Good question, there are so many inspirational people to choose from. Design advocates such as: my father, John Sorrell and Deyan Sudjic are often as important as the designers themselves like: Barber Osgerby, Tom Dixon and Jony Ive; as are the people who actually commission the design and architecture. Steve Jobs being the most obvious example of someone who did a great deal to promote people’s understanding of the power of excellent design.
You have worked with a long list of great names from Tom Dixon and Mothercare, to John Lewis and Nigella Lawson to name but a few. What has been your favourite collaboration to date and why?
At our London design studio, SCA, we are lucky enough to be able to collaborate with a wide mix of ground-breaking clients and personalities, from Silicon Valley technology companies to start-ups in the heart of Africa. Some of our most innovate developments have come from truly collaborative work. Our current collaboration with the retailer West Elm of the Williams Sonoma group has been particularly enjoyable. I am always most passionate about the work that I’m currently engaged in. However, partnering & collaboration are our guiding principles – feeding each other, not off each other.
You worked for the Conran Group for a number of years as head of product and branding design. What made you take the decision to leave the group in 2009?

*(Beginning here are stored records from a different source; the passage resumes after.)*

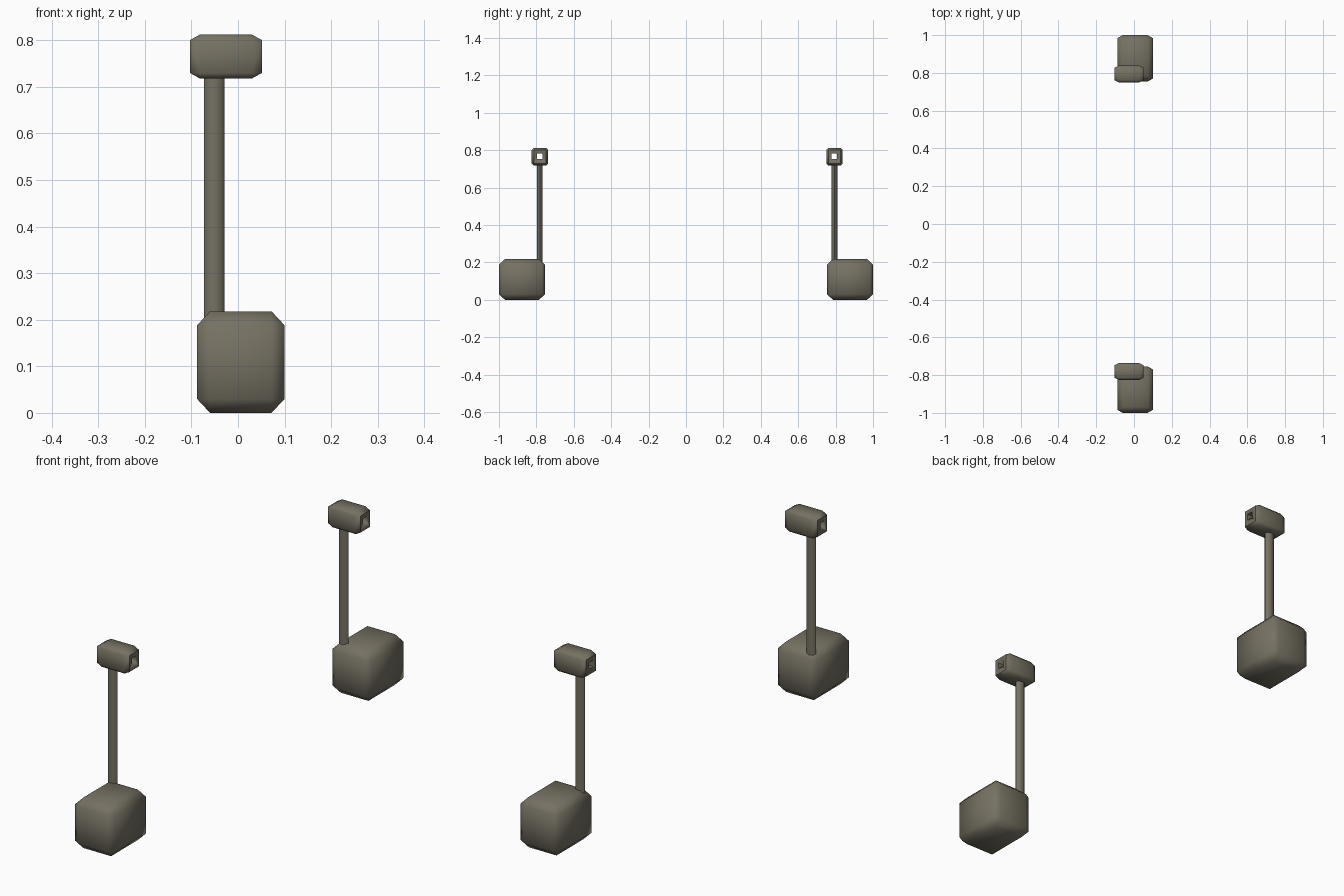
import bpy, bmesh
from math import radians
from mathutils import Vector

if "Cube" in bpy.data.objects:
    bpy.data.objects.remove(bpy.data.objects["Cube"])

stone = bpy.data.materials.new("grey_brown")
stone.diffuse_color = (0.18, 0.165, 0.125, 1)
stone.use_nodes = True
stone.node_tree.nodes["Principled BSDF"].inputs["Base Color"].default_value = stone.diffuse_color


def finish(name, bm, loc, angle=50):
    bmesh.ops.recalc_face_normals(bm, faces=bm.faces)
    me = bpy.data.meshes.new(name)
    bm.to_mesh(me)
    bm.free()
    me.materials.append(stone)
    ob = bpy.data.objects.new(name, me)
    ob.location = loc
    bpy.context.collection.objects.link(ob)
    bpy.ops.object.select_all(action='DESELECT')
    ob.select_set(True)
    bpy.context.view_layer.objects.active = ob
    bpy.ops.object.shade_smooth_by_angle(angle=radians(angle))
    return ob


def chamfer_box(half, on_x, on_y, on_z):
    """Hull of the six inset faces; on_* are the two insets of each face pair."""
    bm = bmesh.new()
    for axis, inset in enumerate((on_x, on_y, on_z)):
        others = [i for i in range(3) if i != axis]
        for s in (-1, 1):
            for a in (-1, 1):
                for b in (-1, 1):
                    p = Vector()
                    p[axis] = s * half[axis]
                    p[others[0]] = a * (half[others[0]] - inset[0])
                    p[others[1]] = b * (half[others[1]] - inset[1])
                    bm.verts.new(p)
    bmesh.ops.convex_hull(bm, input=bm.verts)
    bmesh.ops.dissolve_limit(bm, angle_limit=0.02, verts=bm.verts, edges=bm.edges)
    return bm


for side, y in (("front", -0.781), ("back", 0.794)):
    s = -1 if side == "front" else 1

    # heavy chamfered foot block
    finish(side + "_base", chamfer_box((0.094, 0.123, 0.109), (0.016, 0.03),
                                       (0.028, 0.03), (0.028, 0.032)),
           (0.006, s * 0.877, 0.109))

    # slim post
    bm = bmesh.new()
    bmesh.ops.create_cone(bm, cap_ends=True, segments=8, radius1=1, radius2=1, depth=1)
    bmesh.ops.scale(bm, vec=(0.022, 0.015, 0.63), verts=bm.verts)
    finish(side + "_post", bm, (-0.051, y, 0.415))

    # chamfered head with a square hole running through it along x
    head = finish(side + "_head", chamfer_box((0.077, 0.044, 0.0475), (0.011, 0.012),
                                              (0.022, 0.012), (0.022, 0.011)),
                  (-0.026, y, 0.765))
    bm = bmesh.new()
    bmesh.ops.create_cube(bm, size=1)
    bmesh.ops.scale(bm, vec=(0.3, 0.028, 0.028), verts=bm.verts)
    cutter = finish("hole_cutter", bm, (-0.026, y - 0.001, 0.768))
    cutter.hide_render = True
    mod = head.modifiers.new("hole", 'BOOLEAN')
    mod.operation = 'DIFFERENCE'
    mod.solver = 'EXACT'
    mod.object = cutter
    bpy.context.view_layer.objects.active = head
    bpy.ops.object.modifier_apply(modifier=mod.name)
    bpy.data.objects.remove(cutter)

It became obvious that in order to progress further within the group I would need to become more of a manager and less of a designer, which is what I enjoy and am best at. I am far happier running my own product design studio and doing what I am really interested in, rather than stewarding a group with various interests from retail to restaurants.
What has been the highlight of your career so far? And what has been your proudest moment?
Actually, I am experiencing the highlight of my career at the moment with my fantastic design team, The Universal Expert Collection and all the innovative work we do as a result of being Designers in Residence at the University of Sheffield designing robotics for the home and really consequential work that enhances people’s experience of life.
Your Universal Expert range launched in the UK earlier this year. What was the idea behind it? Can you explain the name?
The name Universal Expert was thought up by my business partner Jerry Sacher, of Jerry’s Homestores fame, referring to our design skills. However, it coincidentally is similar sounding to James Bond’s cover company Universal Export [with all those gadgets, a childhood hero]. Now we see that our designs have Universal Function and Appeal as well as Expert Quality and Design. It works well for us as it allows the product to be accredited as ‘Design • Sebastian Conran’ rather than branded.
You have recently launched a very interesting campaign that is centered around the term “Beautility”. What does “Beautility” actually mean and can you tell us more about this campaign?
Beautility is not a new idea and means many things: sustainability, practicality, usefulness, beauty, and accessibility. But principally it is about creating even the most humble of functional products in a way that makes them more emotionally satisfying to own. Our approach is to explore the home, examining things that could be better through thoughtful, innovative design. Just because something is primarily functional, it does not have to be clumsy-looking or over-designed or decorated either. As we believe in ‘Form Follows Fabrication’, we collaborate with a limited number of makers who we understand, and can build a lasting relationship with.
You can now find a variety of Universal Expert products available in the Design Sheppard Shop.
If you enjoyed this interview you may also want to read the interview I did with Sir Terence Conran about his mission to democratise good design.